Sen. Franken schools Rick Perry on the reality of climate change, but Perry remains defiantly ignorantwww.c-span.org
Perry went on to call for a so-called “red team” exercise where scientists argue back and forth with a “blue team” on the issue. “But that is exactly how science works,” replied Franken, with teams of scientists pushing back and forth on one another until a consensus is reached.
Franken then pointed out that the Koch brothers had actually helped set up a “red team” of skeptics to take a new look at all of the historical data on global surface temperatures. He then quoted what the head of that team, Dr. Richard Muller, said in the New York Times about their findings:
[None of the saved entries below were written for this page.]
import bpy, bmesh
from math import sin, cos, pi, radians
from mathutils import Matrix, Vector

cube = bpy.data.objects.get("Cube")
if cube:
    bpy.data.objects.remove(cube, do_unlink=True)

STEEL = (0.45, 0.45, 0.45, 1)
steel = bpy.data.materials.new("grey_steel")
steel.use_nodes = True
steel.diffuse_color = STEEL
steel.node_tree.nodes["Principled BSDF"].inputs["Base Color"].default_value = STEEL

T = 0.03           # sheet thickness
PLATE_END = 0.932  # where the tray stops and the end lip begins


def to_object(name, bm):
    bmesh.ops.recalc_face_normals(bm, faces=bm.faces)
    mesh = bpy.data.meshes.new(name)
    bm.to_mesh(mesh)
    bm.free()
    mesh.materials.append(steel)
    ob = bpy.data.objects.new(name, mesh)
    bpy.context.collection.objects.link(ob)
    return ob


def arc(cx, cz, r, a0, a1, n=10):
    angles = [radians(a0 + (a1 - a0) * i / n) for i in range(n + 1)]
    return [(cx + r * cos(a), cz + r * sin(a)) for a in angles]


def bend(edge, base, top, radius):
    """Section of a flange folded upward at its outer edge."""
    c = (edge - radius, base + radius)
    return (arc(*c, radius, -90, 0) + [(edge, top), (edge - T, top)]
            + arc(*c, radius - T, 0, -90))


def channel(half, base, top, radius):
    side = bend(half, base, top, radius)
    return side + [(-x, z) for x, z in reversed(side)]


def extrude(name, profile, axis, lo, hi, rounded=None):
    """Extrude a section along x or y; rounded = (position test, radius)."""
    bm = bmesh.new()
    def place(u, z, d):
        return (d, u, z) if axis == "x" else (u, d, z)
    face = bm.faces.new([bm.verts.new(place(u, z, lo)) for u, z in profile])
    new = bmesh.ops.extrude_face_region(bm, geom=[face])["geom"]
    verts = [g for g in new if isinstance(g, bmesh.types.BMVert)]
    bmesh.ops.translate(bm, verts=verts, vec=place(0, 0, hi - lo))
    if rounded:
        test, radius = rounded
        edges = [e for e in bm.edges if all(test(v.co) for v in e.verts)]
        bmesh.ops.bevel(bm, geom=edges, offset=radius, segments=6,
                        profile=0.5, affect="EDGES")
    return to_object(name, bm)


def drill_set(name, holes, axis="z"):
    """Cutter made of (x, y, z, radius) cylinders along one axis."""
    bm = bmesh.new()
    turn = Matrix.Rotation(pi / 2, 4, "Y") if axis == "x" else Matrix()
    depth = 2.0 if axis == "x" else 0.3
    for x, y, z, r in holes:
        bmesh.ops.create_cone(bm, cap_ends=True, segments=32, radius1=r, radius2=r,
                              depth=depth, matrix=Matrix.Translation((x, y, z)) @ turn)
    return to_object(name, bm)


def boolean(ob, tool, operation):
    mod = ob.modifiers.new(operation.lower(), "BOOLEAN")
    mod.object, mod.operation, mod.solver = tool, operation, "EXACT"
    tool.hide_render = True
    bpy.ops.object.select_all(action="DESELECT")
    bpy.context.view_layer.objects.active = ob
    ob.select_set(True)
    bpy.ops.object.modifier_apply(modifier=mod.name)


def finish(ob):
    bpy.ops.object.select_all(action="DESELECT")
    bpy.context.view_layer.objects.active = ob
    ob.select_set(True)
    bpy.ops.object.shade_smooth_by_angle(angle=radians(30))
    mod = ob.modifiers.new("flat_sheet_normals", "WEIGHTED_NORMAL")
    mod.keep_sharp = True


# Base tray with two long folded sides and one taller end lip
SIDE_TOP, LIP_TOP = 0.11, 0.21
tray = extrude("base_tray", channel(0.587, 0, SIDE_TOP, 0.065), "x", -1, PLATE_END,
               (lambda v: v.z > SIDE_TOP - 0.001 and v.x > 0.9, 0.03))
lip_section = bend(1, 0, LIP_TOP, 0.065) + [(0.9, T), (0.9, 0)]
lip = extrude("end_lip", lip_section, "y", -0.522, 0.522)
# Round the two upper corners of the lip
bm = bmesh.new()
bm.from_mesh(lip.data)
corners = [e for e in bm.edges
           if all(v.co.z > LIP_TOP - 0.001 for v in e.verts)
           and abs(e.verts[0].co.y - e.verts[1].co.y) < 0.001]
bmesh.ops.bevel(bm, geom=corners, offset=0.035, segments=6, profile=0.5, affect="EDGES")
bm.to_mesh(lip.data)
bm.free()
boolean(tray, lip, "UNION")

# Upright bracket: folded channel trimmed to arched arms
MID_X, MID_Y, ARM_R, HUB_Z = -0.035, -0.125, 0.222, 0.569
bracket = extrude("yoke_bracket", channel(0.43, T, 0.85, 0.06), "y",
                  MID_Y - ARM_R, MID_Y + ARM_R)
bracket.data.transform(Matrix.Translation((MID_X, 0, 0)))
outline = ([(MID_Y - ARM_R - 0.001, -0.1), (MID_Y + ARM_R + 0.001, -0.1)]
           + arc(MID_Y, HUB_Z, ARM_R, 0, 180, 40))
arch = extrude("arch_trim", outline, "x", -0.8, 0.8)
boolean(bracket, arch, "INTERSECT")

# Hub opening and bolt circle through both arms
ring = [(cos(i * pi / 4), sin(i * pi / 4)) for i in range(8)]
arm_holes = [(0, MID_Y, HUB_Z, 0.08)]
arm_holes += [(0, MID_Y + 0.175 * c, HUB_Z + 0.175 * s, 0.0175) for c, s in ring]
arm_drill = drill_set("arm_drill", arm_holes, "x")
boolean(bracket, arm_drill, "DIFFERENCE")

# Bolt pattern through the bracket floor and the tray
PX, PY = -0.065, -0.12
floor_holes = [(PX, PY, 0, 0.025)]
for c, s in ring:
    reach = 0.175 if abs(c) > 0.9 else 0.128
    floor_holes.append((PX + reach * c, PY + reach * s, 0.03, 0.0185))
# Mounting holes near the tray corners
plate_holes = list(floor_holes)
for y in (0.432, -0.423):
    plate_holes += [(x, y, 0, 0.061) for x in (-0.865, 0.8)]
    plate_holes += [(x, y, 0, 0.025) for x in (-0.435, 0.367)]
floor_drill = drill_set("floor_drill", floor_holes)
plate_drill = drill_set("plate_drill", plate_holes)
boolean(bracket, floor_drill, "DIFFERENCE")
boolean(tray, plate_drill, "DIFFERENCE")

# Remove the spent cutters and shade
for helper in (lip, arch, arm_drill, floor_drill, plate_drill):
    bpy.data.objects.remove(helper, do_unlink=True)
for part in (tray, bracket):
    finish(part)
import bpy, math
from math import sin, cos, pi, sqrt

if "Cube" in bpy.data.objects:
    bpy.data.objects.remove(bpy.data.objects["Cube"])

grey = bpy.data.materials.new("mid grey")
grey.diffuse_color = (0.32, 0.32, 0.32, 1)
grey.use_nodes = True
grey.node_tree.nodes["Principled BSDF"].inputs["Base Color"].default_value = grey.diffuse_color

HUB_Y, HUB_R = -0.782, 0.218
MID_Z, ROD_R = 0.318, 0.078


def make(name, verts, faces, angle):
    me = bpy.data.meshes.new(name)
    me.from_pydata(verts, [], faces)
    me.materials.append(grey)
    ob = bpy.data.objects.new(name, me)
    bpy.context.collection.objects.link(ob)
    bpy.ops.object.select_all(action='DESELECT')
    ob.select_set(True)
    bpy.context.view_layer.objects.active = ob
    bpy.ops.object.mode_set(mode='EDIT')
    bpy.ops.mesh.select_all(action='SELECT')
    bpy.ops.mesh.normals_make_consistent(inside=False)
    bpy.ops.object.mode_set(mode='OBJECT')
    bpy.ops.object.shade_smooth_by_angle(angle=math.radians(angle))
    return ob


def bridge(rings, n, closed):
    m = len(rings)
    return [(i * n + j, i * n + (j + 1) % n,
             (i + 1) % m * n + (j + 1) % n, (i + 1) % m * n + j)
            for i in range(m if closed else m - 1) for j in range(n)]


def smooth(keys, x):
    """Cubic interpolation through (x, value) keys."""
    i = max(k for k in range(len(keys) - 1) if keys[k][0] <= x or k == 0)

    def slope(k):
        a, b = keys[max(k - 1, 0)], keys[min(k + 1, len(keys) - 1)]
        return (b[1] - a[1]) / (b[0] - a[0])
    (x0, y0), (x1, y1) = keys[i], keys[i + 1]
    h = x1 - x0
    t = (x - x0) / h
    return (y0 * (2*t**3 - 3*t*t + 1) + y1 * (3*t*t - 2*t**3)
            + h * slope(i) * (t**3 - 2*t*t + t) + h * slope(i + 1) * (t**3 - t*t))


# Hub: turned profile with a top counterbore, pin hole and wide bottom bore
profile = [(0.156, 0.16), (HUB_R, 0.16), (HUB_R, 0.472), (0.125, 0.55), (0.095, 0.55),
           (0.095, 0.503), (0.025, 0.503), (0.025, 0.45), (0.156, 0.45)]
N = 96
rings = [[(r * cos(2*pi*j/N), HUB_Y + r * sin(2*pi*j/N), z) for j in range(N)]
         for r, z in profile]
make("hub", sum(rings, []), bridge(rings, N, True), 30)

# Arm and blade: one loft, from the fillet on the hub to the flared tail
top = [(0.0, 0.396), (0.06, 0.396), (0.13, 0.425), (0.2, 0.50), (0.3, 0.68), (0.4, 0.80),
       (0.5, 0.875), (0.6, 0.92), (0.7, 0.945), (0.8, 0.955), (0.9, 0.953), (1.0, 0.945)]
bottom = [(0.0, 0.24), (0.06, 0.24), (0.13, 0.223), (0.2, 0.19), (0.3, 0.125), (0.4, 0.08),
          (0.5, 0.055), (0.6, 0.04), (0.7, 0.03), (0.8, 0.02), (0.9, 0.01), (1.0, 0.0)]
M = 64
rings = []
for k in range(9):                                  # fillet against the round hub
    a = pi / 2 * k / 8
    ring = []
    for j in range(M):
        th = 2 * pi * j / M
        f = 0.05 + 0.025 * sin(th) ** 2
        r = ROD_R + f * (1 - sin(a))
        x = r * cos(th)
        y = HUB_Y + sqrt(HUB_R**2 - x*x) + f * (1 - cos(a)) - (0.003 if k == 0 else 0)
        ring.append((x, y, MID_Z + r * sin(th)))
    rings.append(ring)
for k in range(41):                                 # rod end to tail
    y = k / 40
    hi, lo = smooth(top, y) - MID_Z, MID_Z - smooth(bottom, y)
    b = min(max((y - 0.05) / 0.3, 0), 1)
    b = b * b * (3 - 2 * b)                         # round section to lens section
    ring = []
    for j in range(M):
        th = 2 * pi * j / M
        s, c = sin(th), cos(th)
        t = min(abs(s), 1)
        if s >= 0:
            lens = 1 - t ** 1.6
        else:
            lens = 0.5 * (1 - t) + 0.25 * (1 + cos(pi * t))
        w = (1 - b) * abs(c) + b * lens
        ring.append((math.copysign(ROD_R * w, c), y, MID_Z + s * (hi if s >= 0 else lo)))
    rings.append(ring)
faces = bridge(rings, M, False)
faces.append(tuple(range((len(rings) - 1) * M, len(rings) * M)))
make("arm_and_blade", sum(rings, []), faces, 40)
Call me a converted skeptic. Three years ago I identified problems in previous climate studies that, in my mind, threw doubt on the very existence of global warming. Last year, following an intensive research effort involving a dozen scientists, I concluded that global warming was real and that the prior estimates of the rate of warming were correct. I’m now going a step further: Humans are almost entirely the cause.
At that moment in the questioning, Perry lost his composure, not merely rejecting this scientific reality but asserting angrily that it is “just indefensible.”
For the record, not only is it defensible, but in 2013, the world’s leading climatologists concluded in their summary of the latest science that “the best estimate of the human-induced contribution to warming is similar to the observed warming over this period.”
To clarify this science-speak from U.N. Intergovernmental Panel on Climate Change (IPCC), the best estimate is that humans are responsible for all of the warming we have suffered since 1950. Every major government in the world signed off on this conclusion back in 2013.
But the U.S. Energy Secretary is not just unaware of the science; when presented with it, he’s sure it can’t be true. That’s what makes him a denier and not a skeptic.